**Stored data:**
┄┄┄┄┄┄┄┄┄┄┄┄┄┄┄┄┄┄┄┄

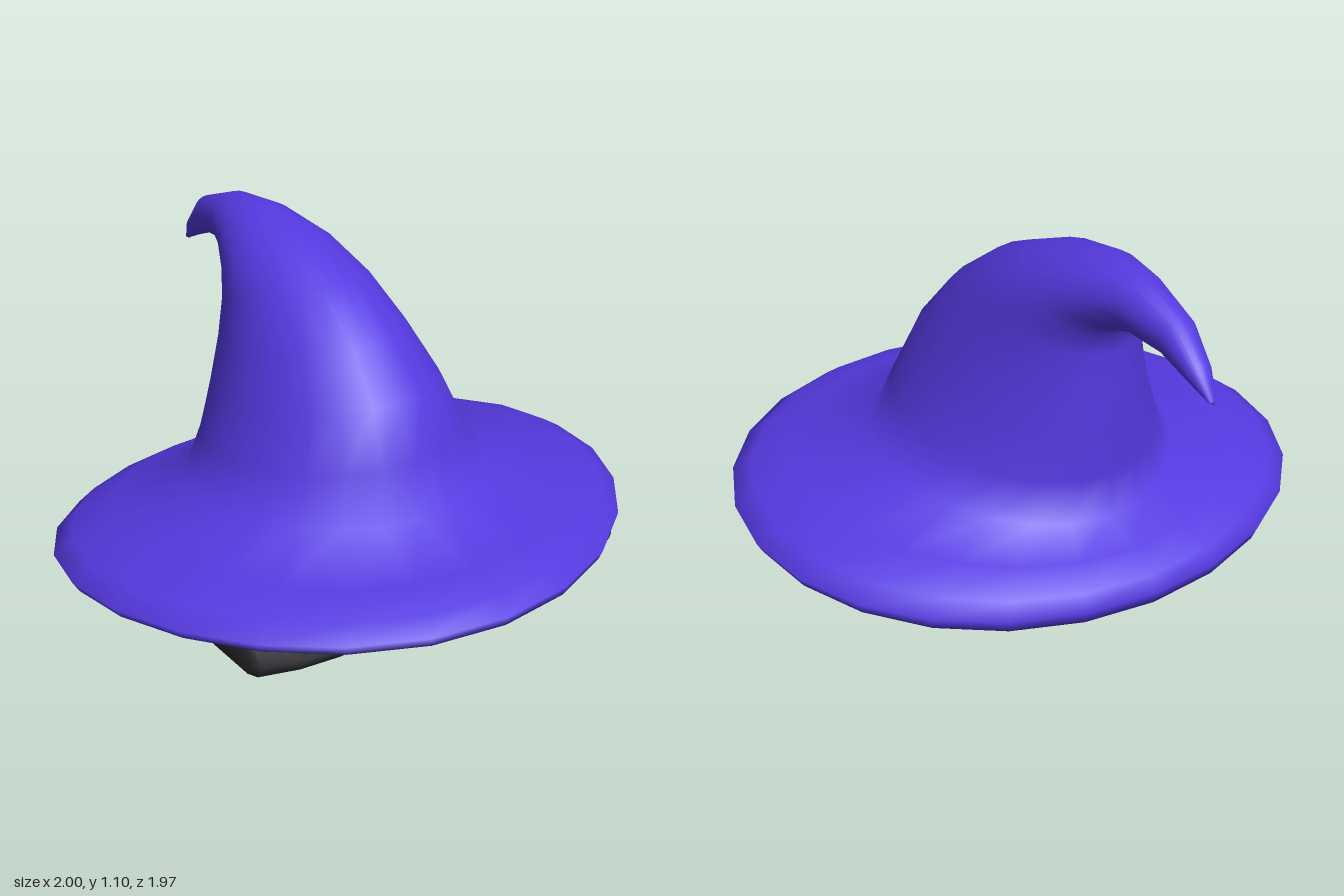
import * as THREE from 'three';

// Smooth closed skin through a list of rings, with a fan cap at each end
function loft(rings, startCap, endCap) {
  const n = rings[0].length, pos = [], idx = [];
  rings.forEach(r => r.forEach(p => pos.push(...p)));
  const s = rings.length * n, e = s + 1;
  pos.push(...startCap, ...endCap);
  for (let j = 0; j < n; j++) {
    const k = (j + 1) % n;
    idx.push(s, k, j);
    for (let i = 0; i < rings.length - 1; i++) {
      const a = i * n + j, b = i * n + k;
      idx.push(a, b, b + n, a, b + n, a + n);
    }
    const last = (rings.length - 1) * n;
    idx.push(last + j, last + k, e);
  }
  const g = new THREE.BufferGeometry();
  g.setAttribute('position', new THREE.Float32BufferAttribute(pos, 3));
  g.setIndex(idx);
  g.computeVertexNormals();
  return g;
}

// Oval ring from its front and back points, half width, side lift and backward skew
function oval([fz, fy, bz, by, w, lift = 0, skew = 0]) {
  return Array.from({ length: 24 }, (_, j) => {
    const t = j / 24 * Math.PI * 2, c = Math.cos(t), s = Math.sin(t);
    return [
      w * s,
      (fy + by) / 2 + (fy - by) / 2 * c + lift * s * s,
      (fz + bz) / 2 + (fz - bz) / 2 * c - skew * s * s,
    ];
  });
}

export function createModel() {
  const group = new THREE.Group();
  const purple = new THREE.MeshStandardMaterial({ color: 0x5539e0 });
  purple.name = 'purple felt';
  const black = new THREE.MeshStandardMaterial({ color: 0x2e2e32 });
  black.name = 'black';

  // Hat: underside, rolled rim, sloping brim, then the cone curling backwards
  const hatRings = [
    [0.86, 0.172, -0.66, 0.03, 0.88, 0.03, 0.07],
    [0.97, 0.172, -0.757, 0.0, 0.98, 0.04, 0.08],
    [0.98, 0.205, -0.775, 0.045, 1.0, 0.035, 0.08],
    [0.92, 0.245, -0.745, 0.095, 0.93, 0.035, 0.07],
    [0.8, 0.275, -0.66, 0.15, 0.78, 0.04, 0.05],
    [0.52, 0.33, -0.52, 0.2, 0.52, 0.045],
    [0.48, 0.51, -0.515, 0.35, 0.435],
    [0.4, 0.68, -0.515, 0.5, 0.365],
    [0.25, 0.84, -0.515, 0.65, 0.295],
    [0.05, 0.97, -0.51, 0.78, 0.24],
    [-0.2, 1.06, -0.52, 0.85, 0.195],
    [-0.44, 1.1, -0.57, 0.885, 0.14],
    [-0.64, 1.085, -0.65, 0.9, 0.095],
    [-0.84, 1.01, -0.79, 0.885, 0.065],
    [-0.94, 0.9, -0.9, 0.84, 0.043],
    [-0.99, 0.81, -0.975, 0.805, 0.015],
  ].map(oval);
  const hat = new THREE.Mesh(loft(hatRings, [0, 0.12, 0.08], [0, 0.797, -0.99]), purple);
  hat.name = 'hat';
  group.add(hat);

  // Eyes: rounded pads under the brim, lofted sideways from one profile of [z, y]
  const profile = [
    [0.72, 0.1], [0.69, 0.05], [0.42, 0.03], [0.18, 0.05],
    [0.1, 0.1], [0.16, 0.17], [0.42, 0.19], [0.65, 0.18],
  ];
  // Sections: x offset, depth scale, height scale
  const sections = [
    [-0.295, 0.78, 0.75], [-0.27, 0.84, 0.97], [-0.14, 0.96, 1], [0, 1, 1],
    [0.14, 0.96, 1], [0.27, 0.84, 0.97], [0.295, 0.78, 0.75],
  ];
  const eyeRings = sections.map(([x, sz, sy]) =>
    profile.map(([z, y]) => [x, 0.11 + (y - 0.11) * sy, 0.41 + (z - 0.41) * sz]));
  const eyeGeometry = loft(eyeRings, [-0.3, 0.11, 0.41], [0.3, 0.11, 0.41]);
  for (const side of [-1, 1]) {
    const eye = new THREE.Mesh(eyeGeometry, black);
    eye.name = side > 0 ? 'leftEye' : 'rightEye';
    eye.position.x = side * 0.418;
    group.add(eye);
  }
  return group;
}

┄┄┄┄┄┄┄┄┄┄┄┄┄┄┄┄┄┄┄┄

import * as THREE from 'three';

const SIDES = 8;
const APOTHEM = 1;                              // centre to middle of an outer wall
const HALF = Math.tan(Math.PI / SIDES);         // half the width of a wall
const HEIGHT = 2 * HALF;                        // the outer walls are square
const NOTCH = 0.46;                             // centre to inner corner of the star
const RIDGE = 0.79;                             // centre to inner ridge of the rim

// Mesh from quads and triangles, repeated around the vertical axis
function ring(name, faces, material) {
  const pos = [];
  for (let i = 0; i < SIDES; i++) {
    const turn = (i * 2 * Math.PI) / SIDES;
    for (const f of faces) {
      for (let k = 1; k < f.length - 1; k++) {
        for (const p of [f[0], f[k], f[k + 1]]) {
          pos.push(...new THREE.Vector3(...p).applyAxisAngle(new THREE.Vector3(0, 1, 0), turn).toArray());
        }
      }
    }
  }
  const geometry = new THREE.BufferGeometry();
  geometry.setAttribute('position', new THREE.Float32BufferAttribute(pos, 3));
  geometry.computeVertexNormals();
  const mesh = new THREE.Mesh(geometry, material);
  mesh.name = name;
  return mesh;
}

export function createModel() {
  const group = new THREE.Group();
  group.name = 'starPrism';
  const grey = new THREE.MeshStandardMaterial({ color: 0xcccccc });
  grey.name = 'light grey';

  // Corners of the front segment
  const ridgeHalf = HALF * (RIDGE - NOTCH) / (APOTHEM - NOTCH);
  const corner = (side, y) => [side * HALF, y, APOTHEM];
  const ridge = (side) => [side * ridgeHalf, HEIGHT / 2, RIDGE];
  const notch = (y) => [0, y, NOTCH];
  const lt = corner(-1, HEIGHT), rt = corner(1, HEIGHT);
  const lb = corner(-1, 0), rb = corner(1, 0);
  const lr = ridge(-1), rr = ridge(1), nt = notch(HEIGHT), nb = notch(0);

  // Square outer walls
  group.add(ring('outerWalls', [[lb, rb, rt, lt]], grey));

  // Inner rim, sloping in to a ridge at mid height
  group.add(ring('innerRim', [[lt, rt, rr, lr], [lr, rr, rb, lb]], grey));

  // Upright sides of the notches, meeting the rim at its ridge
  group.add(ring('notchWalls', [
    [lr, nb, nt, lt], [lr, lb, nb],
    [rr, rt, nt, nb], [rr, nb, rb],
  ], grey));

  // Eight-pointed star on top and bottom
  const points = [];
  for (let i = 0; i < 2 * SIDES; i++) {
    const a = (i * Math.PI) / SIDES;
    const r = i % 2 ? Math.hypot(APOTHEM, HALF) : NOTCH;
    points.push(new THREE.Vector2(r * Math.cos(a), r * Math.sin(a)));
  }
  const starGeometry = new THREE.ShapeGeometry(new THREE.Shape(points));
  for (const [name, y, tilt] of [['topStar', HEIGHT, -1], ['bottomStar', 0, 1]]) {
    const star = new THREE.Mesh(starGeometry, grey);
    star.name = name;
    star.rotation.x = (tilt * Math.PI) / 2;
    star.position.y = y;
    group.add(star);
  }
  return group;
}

┄┄┄┄┄┄┄┄┄┄┄┄┄┄┄┄┄┄┄┄

**Brief:**
Please give back, exactly as it stands above, the stretch from the line with "the front segment" through the line with "const starGeometry = new", and no line outside it.

**Completed task:**
  // Corners of the front segment
  const ridgeHalf = HALF * (RIDGE - NOTCH) / (APOTHEM - NOTCH);
  const corner = (side, y) => [side * HALF, y, APOTHEM];
  const ridge = (side) => [side * ridgeHalf, HEIGHT / 2, RIDGE];
  const notch = (y) => [0, y, NOTCH];
  const lt = corner(-1, HEIGHT), rt = corner(1, HEIGHT);
  const lb = corner(-1, 0), rb = corner(1, 0);
  const lr = ridge(-1), rr = ridge(1), nt = notch(HEIGHT), nb = notch(0);

  // Square outer walls
  group.add(ring('outerWalls', [[lb, rb, rt, lt]], grey));

  // Inner rim, sloping in to a ridge at mid height
  group.add(ring('innerRim', [[lt, rt, rr, lr], [lr, rr, rb, lb]], grey));

  // Upright sides of the notches, meeting the rim at its ridge
  group.add(ring('notchWalls', [
    [lr, nb, nt, lt], [lr, lb, nb],
    [rr, rt, nt, nb], [rr, nb, rb],
  ], grey));

  // Eight-pointed star on top and bottom
  const points = [];
  for (let i = 0; i < 2 * SIDES; i++) {
    const a = (i * Math.PI) / SIDES;
    const r = i % 2 ? Math.hypot(APOTHEM, HALF) : NOTCH;
    points.push(new THREE.Vector2(r * Math.cos(a), r * Math.sin(a)));
  }
  const starGeometry = new THREE.ShapeGeometry(new THREE.Shape(points));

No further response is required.